**** Input records ****
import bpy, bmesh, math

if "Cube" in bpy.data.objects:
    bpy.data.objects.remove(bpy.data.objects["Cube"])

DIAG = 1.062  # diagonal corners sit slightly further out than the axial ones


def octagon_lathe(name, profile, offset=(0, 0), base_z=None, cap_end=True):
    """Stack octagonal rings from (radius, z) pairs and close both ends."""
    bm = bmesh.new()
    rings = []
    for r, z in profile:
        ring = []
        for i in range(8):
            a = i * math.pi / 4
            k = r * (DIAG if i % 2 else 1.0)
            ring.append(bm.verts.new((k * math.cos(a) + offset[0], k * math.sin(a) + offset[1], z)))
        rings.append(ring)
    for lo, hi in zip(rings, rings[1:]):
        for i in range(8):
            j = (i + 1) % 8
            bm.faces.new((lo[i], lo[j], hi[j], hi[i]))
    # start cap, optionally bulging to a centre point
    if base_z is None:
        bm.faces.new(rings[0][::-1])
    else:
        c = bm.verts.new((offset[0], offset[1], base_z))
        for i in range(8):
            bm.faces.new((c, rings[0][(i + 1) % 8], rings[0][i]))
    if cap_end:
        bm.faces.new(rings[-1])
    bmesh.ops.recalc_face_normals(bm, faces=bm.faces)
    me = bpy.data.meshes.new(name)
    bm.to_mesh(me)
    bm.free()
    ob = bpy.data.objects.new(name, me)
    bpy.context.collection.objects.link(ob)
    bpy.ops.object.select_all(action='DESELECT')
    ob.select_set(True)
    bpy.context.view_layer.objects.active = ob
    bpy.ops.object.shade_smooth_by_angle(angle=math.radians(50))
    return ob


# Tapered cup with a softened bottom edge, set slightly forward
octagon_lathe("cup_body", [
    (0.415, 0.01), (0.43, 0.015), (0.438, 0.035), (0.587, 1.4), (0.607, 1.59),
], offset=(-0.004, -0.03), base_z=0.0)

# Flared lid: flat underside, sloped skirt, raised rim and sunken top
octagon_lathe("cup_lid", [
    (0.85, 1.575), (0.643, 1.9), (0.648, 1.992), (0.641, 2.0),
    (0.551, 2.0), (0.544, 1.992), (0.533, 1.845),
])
****
**** Input records ****
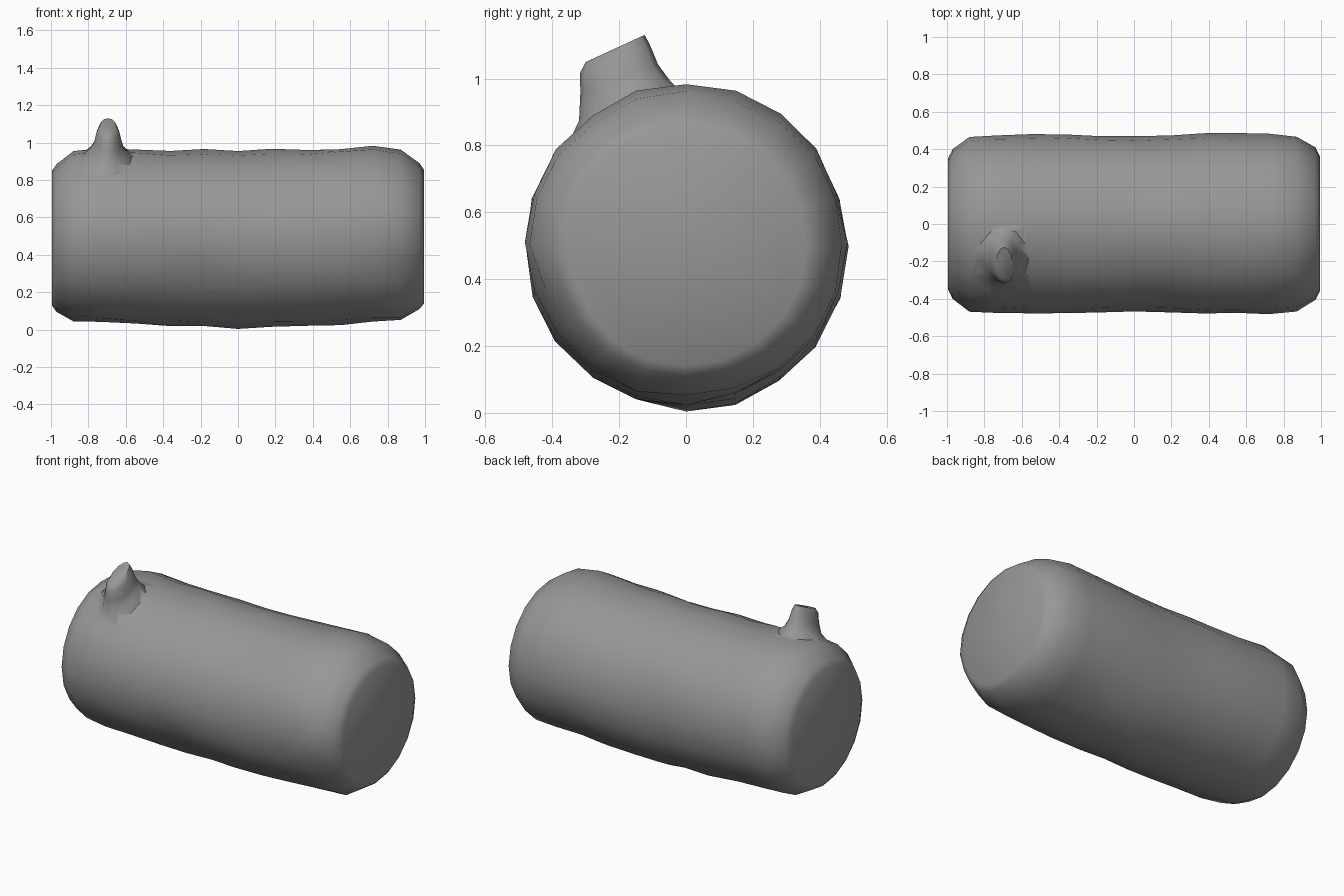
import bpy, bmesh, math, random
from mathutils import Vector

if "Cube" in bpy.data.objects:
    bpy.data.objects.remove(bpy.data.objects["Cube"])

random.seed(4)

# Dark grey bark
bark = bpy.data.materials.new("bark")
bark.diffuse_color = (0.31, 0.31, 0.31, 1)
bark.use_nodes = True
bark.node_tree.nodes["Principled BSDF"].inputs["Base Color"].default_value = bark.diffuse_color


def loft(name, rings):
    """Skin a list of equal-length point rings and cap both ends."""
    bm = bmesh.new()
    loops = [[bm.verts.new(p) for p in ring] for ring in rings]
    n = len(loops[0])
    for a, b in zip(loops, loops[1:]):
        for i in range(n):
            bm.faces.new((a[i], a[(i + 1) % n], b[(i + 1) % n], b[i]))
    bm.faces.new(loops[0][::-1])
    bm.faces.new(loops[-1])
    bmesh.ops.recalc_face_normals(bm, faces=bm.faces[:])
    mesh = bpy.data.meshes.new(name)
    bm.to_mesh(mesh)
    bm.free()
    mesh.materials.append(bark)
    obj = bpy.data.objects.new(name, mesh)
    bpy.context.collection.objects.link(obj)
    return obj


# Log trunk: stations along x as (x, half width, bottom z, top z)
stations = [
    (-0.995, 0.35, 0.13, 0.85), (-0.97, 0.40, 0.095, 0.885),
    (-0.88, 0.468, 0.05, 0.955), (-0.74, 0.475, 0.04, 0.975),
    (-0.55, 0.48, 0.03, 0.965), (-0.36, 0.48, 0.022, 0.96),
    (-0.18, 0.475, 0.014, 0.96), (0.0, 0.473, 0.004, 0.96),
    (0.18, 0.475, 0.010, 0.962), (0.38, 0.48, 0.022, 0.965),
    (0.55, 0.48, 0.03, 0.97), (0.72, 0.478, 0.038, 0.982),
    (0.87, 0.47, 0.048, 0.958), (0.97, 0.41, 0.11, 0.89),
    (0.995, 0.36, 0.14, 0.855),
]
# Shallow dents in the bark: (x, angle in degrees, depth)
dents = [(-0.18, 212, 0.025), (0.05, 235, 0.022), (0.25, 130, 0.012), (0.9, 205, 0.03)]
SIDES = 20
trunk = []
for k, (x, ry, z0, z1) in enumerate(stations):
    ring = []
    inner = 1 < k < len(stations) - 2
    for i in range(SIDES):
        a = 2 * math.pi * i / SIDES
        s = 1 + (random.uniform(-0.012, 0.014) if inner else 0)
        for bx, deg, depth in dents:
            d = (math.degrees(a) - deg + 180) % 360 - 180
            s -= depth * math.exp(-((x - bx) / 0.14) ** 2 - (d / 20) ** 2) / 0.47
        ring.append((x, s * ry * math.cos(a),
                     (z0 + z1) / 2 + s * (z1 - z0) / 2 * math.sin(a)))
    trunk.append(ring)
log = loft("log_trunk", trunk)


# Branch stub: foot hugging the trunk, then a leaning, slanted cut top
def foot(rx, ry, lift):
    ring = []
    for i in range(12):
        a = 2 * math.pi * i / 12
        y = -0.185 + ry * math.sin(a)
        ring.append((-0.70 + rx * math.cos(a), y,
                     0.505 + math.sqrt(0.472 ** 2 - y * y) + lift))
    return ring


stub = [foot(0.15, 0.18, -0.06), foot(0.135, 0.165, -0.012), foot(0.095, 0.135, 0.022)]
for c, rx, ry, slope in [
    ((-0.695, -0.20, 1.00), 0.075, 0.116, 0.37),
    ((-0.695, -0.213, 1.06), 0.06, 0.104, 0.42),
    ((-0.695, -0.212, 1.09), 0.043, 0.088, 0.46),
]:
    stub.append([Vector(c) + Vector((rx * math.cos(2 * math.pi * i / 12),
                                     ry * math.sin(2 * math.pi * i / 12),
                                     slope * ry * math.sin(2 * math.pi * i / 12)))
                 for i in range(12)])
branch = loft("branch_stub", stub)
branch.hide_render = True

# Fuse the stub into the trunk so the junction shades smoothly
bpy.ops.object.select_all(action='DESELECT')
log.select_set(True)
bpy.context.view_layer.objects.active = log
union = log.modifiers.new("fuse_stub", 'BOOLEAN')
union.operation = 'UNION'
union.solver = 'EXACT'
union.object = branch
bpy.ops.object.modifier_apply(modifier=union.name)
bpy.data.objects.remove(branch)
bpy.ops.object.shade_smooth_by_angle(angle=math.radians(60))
****
**** Input records ****
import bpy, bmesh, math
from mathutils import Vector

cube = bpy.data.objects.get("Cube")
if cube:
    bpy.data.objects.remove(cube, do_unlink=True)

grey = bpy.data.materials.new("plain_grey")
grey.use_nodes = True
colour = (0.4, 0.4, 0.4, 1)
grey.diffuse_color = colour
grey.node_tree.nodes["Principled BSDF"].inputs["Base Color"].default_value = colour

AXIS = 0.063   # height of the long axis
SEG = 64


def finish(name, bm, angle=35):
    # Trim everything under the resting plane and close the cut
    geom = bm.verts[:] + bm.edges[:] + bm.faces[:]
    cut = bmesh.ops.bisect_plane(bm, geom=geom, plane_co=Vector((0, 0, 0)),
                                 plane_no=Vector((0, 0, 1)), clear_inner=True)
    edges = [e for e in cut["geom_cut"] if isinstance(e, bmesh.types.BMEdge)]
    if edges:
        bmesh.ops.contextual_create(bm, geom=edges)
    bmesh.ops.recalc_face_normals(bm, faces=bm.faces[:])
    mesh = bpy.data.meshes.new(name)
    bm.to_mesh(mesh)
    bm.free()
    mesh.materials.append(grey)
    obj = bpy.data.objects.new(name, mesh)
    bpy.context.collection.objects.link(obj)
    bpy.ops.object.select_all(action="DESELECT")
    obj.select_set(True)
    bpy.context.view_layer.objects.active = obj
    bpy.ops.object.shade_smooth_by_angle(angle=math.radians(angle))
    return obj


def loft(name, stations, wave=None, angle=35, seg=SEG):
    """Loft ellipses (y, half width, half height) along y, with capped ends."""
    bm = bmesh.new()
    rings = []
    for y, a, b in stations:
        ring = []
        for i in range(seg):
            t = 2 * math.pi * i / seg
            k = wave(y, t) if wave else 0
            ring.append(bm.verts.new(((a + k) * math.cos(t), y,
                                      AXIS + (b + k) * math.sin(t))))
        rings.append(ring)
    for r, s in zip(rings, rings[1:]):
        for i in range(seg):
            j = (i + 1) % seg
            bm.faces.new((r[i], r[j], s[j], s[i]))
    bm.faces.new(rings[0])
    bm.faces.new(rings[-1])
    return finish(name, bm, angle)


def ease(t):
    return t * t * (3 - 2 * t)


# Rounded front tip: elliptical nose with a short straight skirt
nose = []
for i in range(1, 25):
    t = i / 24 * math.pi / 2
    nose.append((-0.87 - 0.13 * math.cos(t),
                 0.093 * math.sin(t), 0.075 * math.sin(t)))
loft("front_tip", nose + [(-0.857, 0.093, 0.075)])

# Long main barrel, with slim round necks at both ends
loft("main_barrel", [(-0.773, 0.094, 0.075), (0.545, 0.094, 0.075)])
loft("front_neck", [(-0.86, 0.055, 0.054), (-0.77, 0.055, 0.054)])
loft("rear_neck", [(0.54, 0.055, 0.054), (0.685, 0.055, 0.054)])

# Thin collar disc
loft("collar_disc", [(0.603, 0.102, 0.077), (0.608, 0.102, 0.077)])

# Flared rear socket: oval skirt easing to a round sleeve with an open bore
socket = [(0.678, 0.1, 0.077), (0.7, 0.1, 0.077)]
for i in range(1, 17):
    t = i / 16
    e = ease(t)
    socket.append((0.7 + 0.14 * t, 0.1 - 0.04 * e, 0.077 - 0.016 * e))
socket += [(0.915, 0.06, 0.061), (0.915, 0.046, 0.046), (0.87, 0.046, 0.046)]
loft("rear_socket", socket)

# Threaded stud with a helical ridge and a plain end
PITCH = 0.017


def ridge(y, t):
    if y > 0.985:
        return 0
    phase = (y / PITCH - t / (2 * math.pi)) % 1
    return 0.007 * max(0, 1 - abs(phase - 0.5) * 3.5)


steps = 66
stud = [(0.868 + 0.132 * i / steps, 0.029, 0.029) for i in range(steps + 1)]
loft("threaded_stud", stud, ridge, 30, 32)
****
Description of the task. Take exactly the lines from the one containing "bpy.context.view_layer.objects.active = obj" through the one containing "(0.608, 0.102, 0.077)])" in the data above, and output them with nothing added.

Result below.
    bpy.context.view_layer.objects.active = obj
    bpy.ops.object.shade_smooth_by_angle(angle=math.radians(angle))
    return obj


def loft(name, stations, wave=None, angle=35, seg=SEG):
    """Loft ellipses (y, half width, half height) along y, with capped ends."""
    bm = bmesh.new()
    rings = []
    for y, a, b in stations:
        ring = []
        for i in range(seg):
            t = 2 * math.pi * i / seg
            k = wave(y, t) if wave else 0
            ring.append(bm.verts.new(((a + k) * math.cos(t), y,
                                      AXIS + (b + k) * math.sin(t))))
        rings.append(ring)
    for r, s in zip(rings, rings[1:]):
        for i in range(seg):
            j = (i + 1) % seg
            bm.faces.new((r[i], r[j], s[j], s[i]))
    bm.faces.new(rings[0])
    bm.faces.new(rings[-1])
    return finish(name, bm, angle)


def ease(t):
    return t * t * (3 - 2 * t)


# Rounded front tip: elliptical nose with a short straight skirt
nose = []
for i in range(1, 25):
    t = i / 24 * math.pi / 2
    nose.append((-0.87 - 0.13 * math.cos(t),
                 0.093 * math.sin(t), 0.075 * math.sin(t)))
loft("front_tip", nose + [(-0.857, 0.093, 0.075)])

# Long main barrel, with slim round necks at both ends
loft("main_barrel", [(-0.773, 0.094, 0.075), (0.545, 0.094, 0.075)])
loft("front_neck", [(-0.86, 0.055, 0.054), (-0.77, 0.055, 0.054)])
loft("rear_neck", [(0.54, 0.055, 0.054), (0.685, 0.055, 0.054)])

# Thin collar disc
loft("collar_disc", [(0.603, 0.102, 0.077), (0.608, 0.102, 0.077)])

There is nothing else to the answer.